#### [What to work on]
Line by line, set down the records below from the first line through the line containing "return [corner]". Omit the pictures.

Records from a collection:
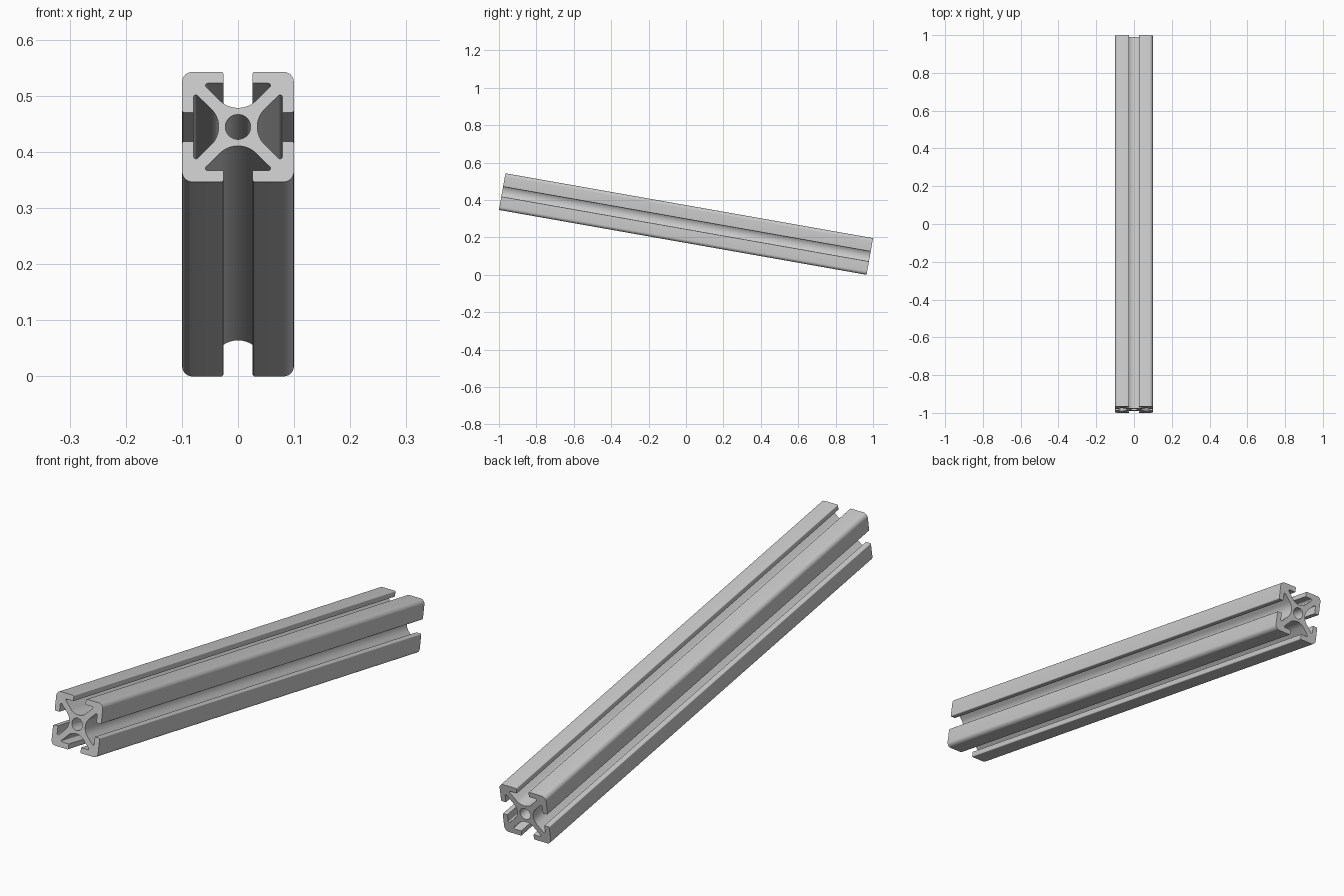
import bpy, bmesh, math
from mathutils import Vector

if "Cube" in bpy.data.objects:
    bpy.data.objects.remove(bpy.data.objects["Cube"], do_unlink=True)

WIDTH = 0.199
TILT = math.radians(10)
LENGTH = (2 - WIDTH * math.sin(TILT)) / math.cos(TILT)
HEIGHT = LENGTH * math.sin(TILT) + WIDTH * math.cos(TILT)
HALF = WIDTH / 2
HOLE_RADIUS = 0.0225

# Plain aluminium colour
metal = bpy.data.materials.new("aluminium_grey")
metal.use_nodes = True
grey = (0.6, 0.6, 0.6, 1)
metal.diffuse_color = grey
metal.node_tree.nodes["Principled BSDF"].inputs["Base Color"].default_value = grey


def fillet(prev, corner, nxt, radius):
    """Points of an arc that rounds one corner of the outline."""
    if radius == 0:
        return [corner]
    a, b = (prev - corner).normalized(), (nxt - corner).normalized()
    half_angle = a.angle(b) / 2
    centre = corner + (a + b).normalized() * radius / math.sin(half_angle)
    reach = radius / math.tan(half_angle)
    start = (corner + a * reach - centre).normalized()
    end = (corner + b * reach - centre).normalized()
    steps = 10
    # Evenly spaced directions between the two tangent points
    sweep = start.angle(end)
    return [centre + radius / math.sin(sweep)
            * (start * math.sin(sweep * (1 - i / steps)) + end * math.sin(sweep * i / steps))
            for i in range(steps + 1)]


# One eighth of the section: slot floor, web, lip underside, lip edge
eighth = [((0.019, 0.0345), 0.045), ((0.0635, 0.079), 0.004),
          ((0.026, 0.079), 0), ((0.026, HALF), 0.004)]
quarter = eighth + [((HALF, HALF), 0.018)]
quarter += [((v, u), r) for (u, v), r in reversed(eighth)]

# Four quarter turns complete the outline
corners = []
for turn in range(4):
    corners += [(Vector(p), r) for p, r in quarter]
    quarter = [((v, -u), r) for (u, v), r in quarter]
outline = []
for i, (point, radius) in enumerate(corners):
    outline += fillet(corners[i - 1][0], point, corners[(i + 1) % len(corners)][0], radius)

# Round centre bore
bore = [Vector((math.cos(a), math.sin(a))) * HOLE_RADIUS
        for a in (math.tau * i / 48 for i in range(48))]

# Fill the section between outline and bore, then extrude it along the rail
bm = bmesh.new()
edges = []
for loop in (outline, bore):
    verts = [bm.verts.new((p.x, -LENGTH / 2, p.y)) for p in loop]
    edges += [bm.edges.new((verts[i - 1], verts[i])) for i in range(len(verts))]
section = bmesh.ops.triangle_fill(bm, edges=edges, use_beauty=True)
faces = [f for f in section["geom"] if isinstance(f, bmesh.types.BMFace)]
result = bmesh.ops.extrude_face_region(bm, geom=faces, use_keep_orig=True)
moved = [v for v in result["geom"] if isinstance(v, bmesh.types.BMVert)]
bmesh.ops.translate(bm, verts=moved, vec=(0, LENGTH, 0))
bmesh.ops.recalc_face_normals(bm, faces=bm.faces)

mesh = bpy.data.meshes.new("slotted_rail")
bm.to_mesh(mesh)
bm.free()
mesh.materials.append(metal)
rail = bpy.data.objects.new("slotted_rail", mesh)
bpy.context.collection.objects.link(rail)

# Tilt the rail so that its front end is raised
rail.rotation_euler.x = -TILT
rail.location.z = HEIGHT / 2

bpy.context.view_layer.objects.active = rail
rail.select_set(True)
bpy.ops.object.shade_smooth_by_angle(angle=math.radians(30))
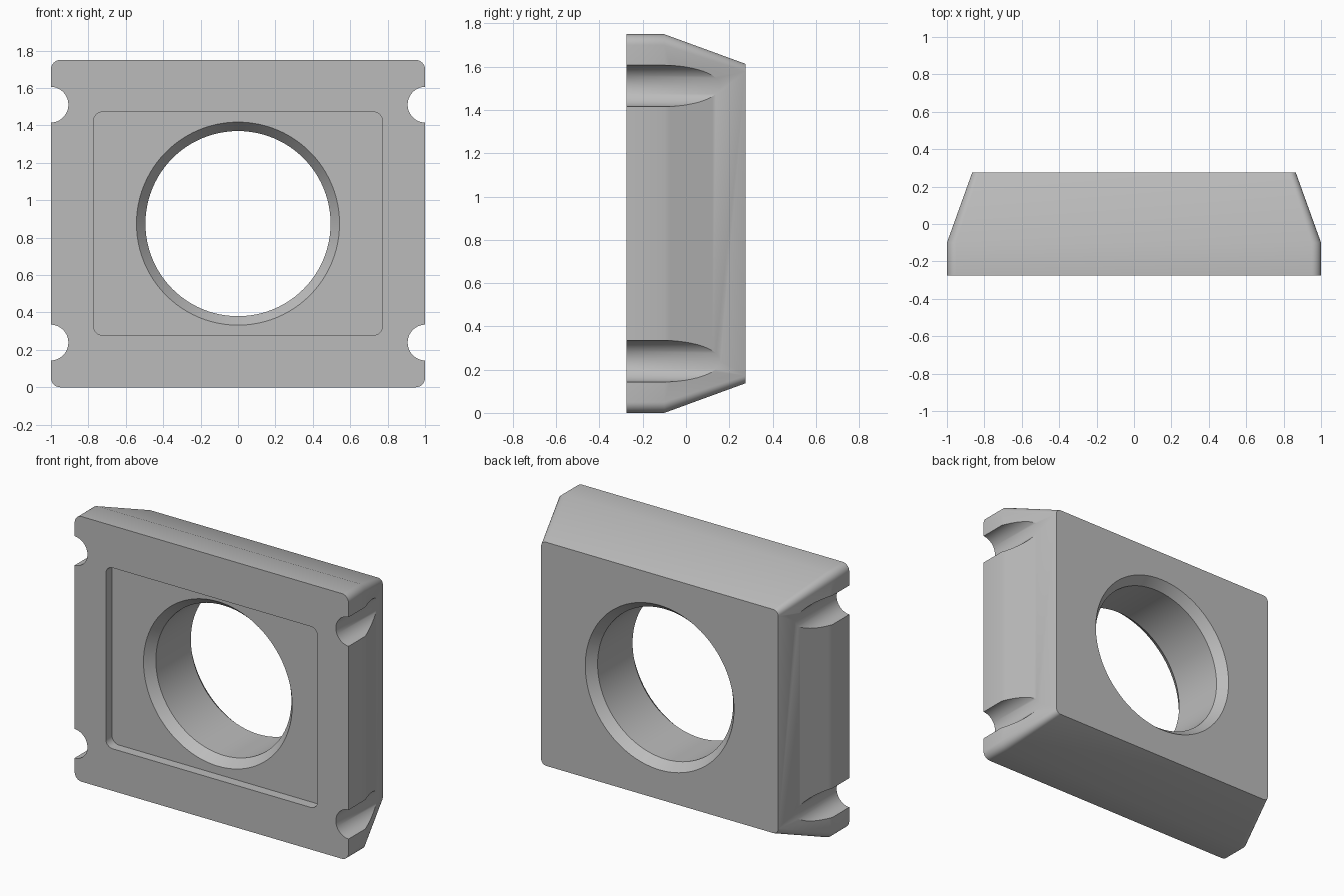
import bpy, bmesh, math

cube = bpy.data.objects.get("Cube")
if cube:
    bpy.data.objects.remove(cube, do_unlink=True)

MID = 0.875            # height of the plate centre
FRONT, BACK = -0.275, 0.275

grey = bpy.data.materials.new("plain grey")
grey.use_nodes = True
colour = (0.5, 0.5, 0.5, 1)
grey.diffuse_color = colour
grey.node_tree.nodes["Principled BSDF"].inputs["Base Color"].default_value = colour


def rounded_rect(half_w, half_h, radius, steps=8):
    """Outline in x and z, with rounded corners."""
    points = []
    for corner, (sx, sz) in enumerate([(1, 1), (-1, 1), (-1, -1), (1, -1)]):
        for i in range(steps + 1):
            a = math.pi / 2 * (corner + i / steps)
            points.append((sx * (half_w - radius) + radius * math.cos(a),
                           sz * (half_h - radius) + radius * math.sin(a)))
    return points


def circle(radius, sides=96):
    return [(radius * math.cos(math.tau * i / sides),
             radius * math.sin(math.tau * i / sides)) for i in range(sides)]


def loft(name, sections, x=0, z=MID):
    """Closed solid through outlines placed along y."""
    bm = bmesh.new()
    rings = [[bm.verts.new((x + px, y, z + pz)) for px, pz in outline]
             for y, outline in sections]
    for a, b in zip(rings, rings[1:]):
        for i in range(len(a)):
            j = (i + 1) % len(a)
            bm.faces.new((a[i], a[j], b[j], b[i]))
    bm.faces.new(rings[0])
    bm.faces.new(rings[-1])
    bmesh.ops.recalc_face_normals(bm, faces=bm.faces)
    mesh = bpy.data.meshes.new(name)
    bm.to_mesh(mesh)
    bm.free()
    mesh.materials.append(grey)
    obj = bpy.data.objects.new(name, mesh)
    bpy.context.collection.objects.link(obj)
    return obj


# Block with tapered back
block = loft("tapered_block", [
    (FRONT, rounded_rect(1, MID, 0.05)),
    (-0.1, rounded_rect(1, MID, 0.05)),
    (BACK, rounded_rect(0.865, 0.738, 0.035))])

# Shallow front recess
FLOOR = FRONT + 0.065
recess = rounded_rect(0.773, 0.597, 0.05)
cutters = [loft("recess_cutter", [(FRONT - 0.1, recess), (FLOOR, recess)])]

# Round hole, chamfered at both ends
CHAMFER, BORE, RIM = 0.06, 0.495, 0.543
cutters.append(loft("hole_cutter", [
    (FRONT - 0.2, circle(RIM)), (FLOOR, circle(RIM)),
    (FLOOR + CHAMFER, circle(BORE)), (BACK - CHAMFER, circle(BORE)),
    (BACK, circle(RIM)), (BACK + 0.1, circle(RIM))]))

# Four side notches
for sx in (-1, 1):
    for sz in (-1, 1):
        cutters.append(loft("notch_cutter", [
            (FRONT - 0.1, circle(0.096, 48)), (BACK + 0.1, circle(0.096, 48))],
            x=sx * 1.003, z=MID + sz * 0.636))

bpy.context.view_layer.objects.active = block
for cutter in cutters:
    cutter.hide_render = True
    mod = block.modifiers.new("cut", "BOOLEAN")
    mod.operation = "DIFFERENCE"
    mod.solver = "EXACT"
    mod.object = cutter
    bpy.ops.object.modifier_apply(modifier=mod.name)
    bpy.data.objects.remove(cutter, do_unlink=True)

bpy.ops.object.select_all(action="DESELECT")
block.select_set(True)
bpy.ops.object.shade_smooth_by_angle(angle=math.radians(30))
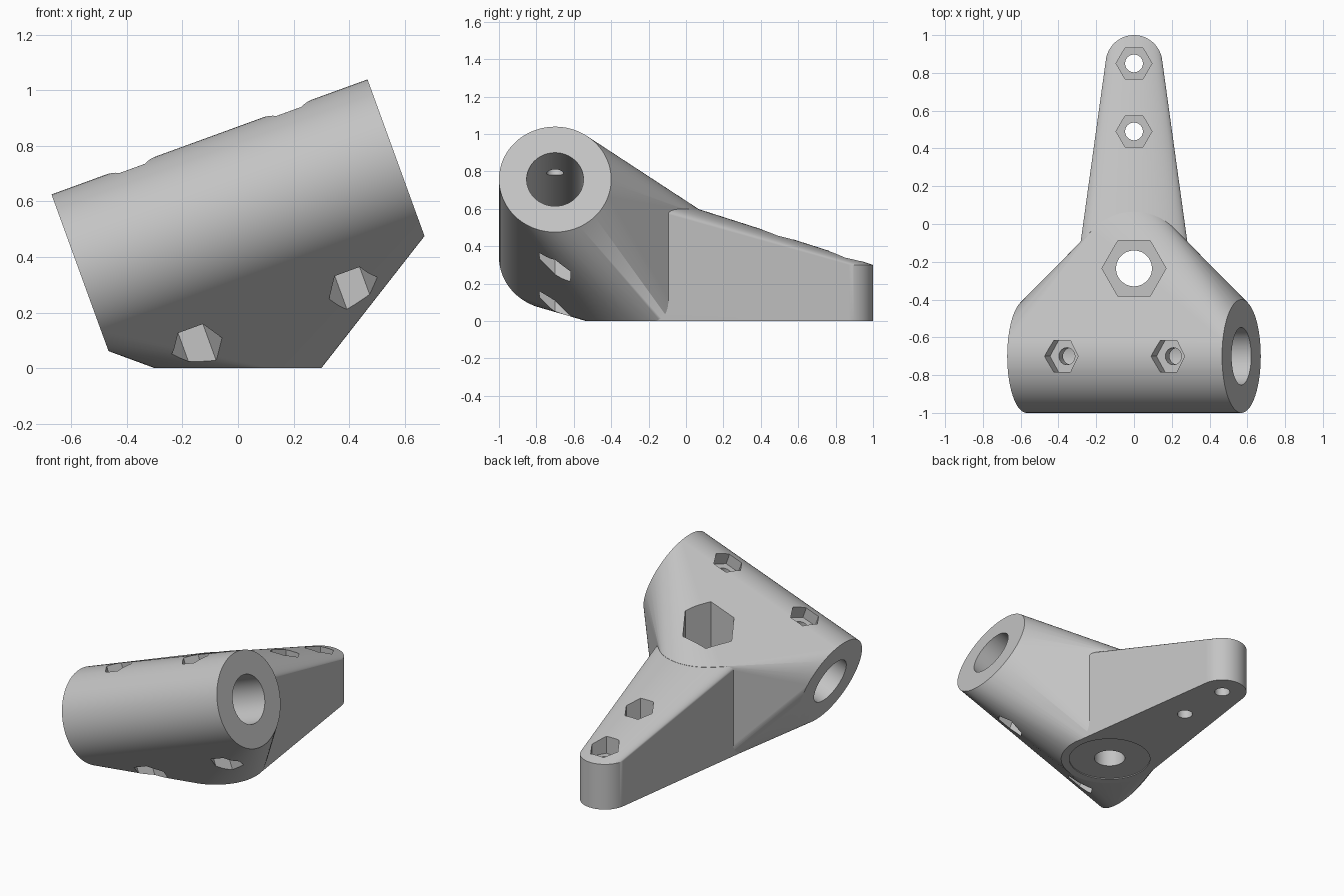
import bpy, bmesh, math
from mathutils import Matrix, Vector

cube = bpy.data.objects.get("Cube")
if cube:
    bpy.data.objects.remove(cube)

grey = bpy.data.materials.new("light grey plastic")
grey.use_nodes = True
colour = (0.55, 0.55, 0.55, 1)
grey.diffuse_color = colour
grey.node_tree.nodes["Principled BSDF"].inputs["Base Color"].default_value = colour

SIDES = 96
TUBE = Matrix.Translation((0, -0.7, 0.55)) @ Matrix.Rotation(math.radians(-20), 4, 'Y')
ALONG = Matrix.Rotation(math.pi / 2, 4, 'Y')
BASE_Y = -0.235


def add_prism(bm, x, y, z0, z1, r, sides=SIDES, frame=Matrix()):
    """Upright prism from z0 to z1, placed in the given frame."""
    place = frame @ Matrix.Translation((x, y, (z0 + z1) / 2))
    bmesh.ops.create_cone(bm, cap_ends=True, segments=sides, radius1=r, radius2=r,
                          depth=z1 - z0, matrix=place)


def finish(bm, name):
    bmesh.ops.recalc_face_normals(bm, faces=bm.faces)
    mesh = bpy.data.meshes.new(name)
    bm.to_mesh(mesh)
    bm.free()
    mesh.materials.append(grey)
    obj = bpy.data.objects.new(name, mesh)
    bpy.context.collection.objects.link(obj)
    return obj


def prism(name, *args, **kw):
    bm = bmesh.new()
    add_prism(bm, *args, **kw)
    return finish(bm, name)


def hull(name, *parts):
    """Convex skin around several prisms."""
    bm = bmesh.new()
    for args, frame in parts:
        add_prism(bm, *args, frame=frame)
    bmesh.ops.delete(bm, geom=bm.faces[:] + bm.edges[:], context='EDGES_FACES')
    res = bmesh.ops.convex_hull(bm, input=bm.verts[:])
    loose = [v for v in bm.verts if not v.link_faces]
    bmesh.ops.delete(bm, geom=loose, context='VERTS')
    bmesh.ops.dissolve_limit(bm, angle_limit=0.002, verts=bm.verts[:], edges=bm.edges[:])
    return finish(bm, name)


def combine(target, tool, operation):
    mod = target.modifiers.new(operation.title(), 'BOOLEAN')
    mod.operation, mod.object, mod.solver = operation, tool, 'EXACT'
    bpy.context.view_layer.objects.active = target
    bpy.ops.object.modifier_apply(modifier=mod.name)
    bpy.data.objects.remove(tool)


# Tube blended into the round base, and arm tapering to the back
bracket = hull("clamp_bracket",
               ((0, 0, -0.605, 0.605, 0.3), TUBE @ ALONG),
               ((0, BASE_Y, 0, 0.6, 0.3), Matrix()))
arm = hull("arm",
           ((0, BASE_Y, 0, 0.599, 0.299), Matrix()),
           ((0, 0.85, 0, 0.3, 0.15), Matrix()))
combine(bracket, arm, 'UNION')

# Tube bore
cutters = [prism("tube_bore", 0, 0, -1, 1, 0.152, frame=TUBE @ ALONG)]

# Vertical bolt holes with hexagonal nut pockets: y, hole, pocket, pocket floor
for y, hole, pocket, floor in ((BASE_Y, 0.095, 0.17, 0.3),
                               (0.49, 0.047, 0.095, 0.26),
                               (0.85, 0.047, 0.095, 0.26)):
    cutters.append(prism("bolt_hole", 0, y, -0.5, 1.5, hole, 48))
    cutters.append(prism("nut_pocket", 0, y, floor, 1.5, pocket, 6,
                         frame=Matrix.Translation((0, y, 0)) @ Matrix.Rotation(math.pi / 6, 4, 'Z')
                         @ Matrix.Translation((0, -y, 0))))

# Cross bolts through the tube, with pockets above and below
for x in (-0.3, 0.3):
    cutters.append(prism("cross_bolt_hole", x, 0, -1, 1, 0.045, 48, frame=TUBE))
    turn = TUBE @ Matrix.Translation((x, 0, 0)) @ Matrix.Rotation(math.pi / 6, 4, 'Z')
    for z0, z1 in ((0.215, 1), (-1, -0.215)):
        cutters.append(prism("cross_nut_pocket", 0, 0, z0, z1, 0.095, 6, frame=turn))

# Shallow round recess under the base
cutters.append(prism("base_recess", 0, BASE_Y, -0.1, 0.006, 0.25))

for cutter in cutters:
    combine(bracket, cutter, 'DIFFERENCE')

# Smooth rounds with crisp edges
bpy.ops.object.select_all(action='DESELECT')
bracket.select_set(True)
bpy.context.view_layer.objects.active = bracket
bpy.ops.object.shade_smooth_by_angle(angle=math.radians(25))
weighted = bracket.modifiers.new("Weighted Normals", 'WEIGHTED_NORMAL')
weighted.keep_sharp = True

#### [Reply]
import bpy, bmesh, math
from mathutils import Vector

if "Cube" in bpy.data.objects:
    bpy.data.objects.remove(bpy.data.objects["Cube"], do_unlink=True)

WIDTH = 0.199
TILT = math.radians(10)
LENGTH = (2 - WIDTH * math.sin(TILT)) / math.cos(TILT)
HEIGHT = LENGTH * math.sin(TILT) + WIDTH * math.cos(TILT)
HALF = WIDTH / 2
HOLE_RADIUS = 0.0225

# Plain aluminium colour
metal = bpy.data.materials.new("aluminium_grey")
metal.use_nodes = True
grey = (0.6, 0.6, 0.6, 1)
metal.diffuse_color = grey
metal.node_tree.nodes["Principled BSDF"].inputs["Base Color"].default_value = grey


def fillet(prev, corner, nxt, radius):
    """Points of an arc that rounds one corner of the outline."""
    if radius == 0:
        return [corner]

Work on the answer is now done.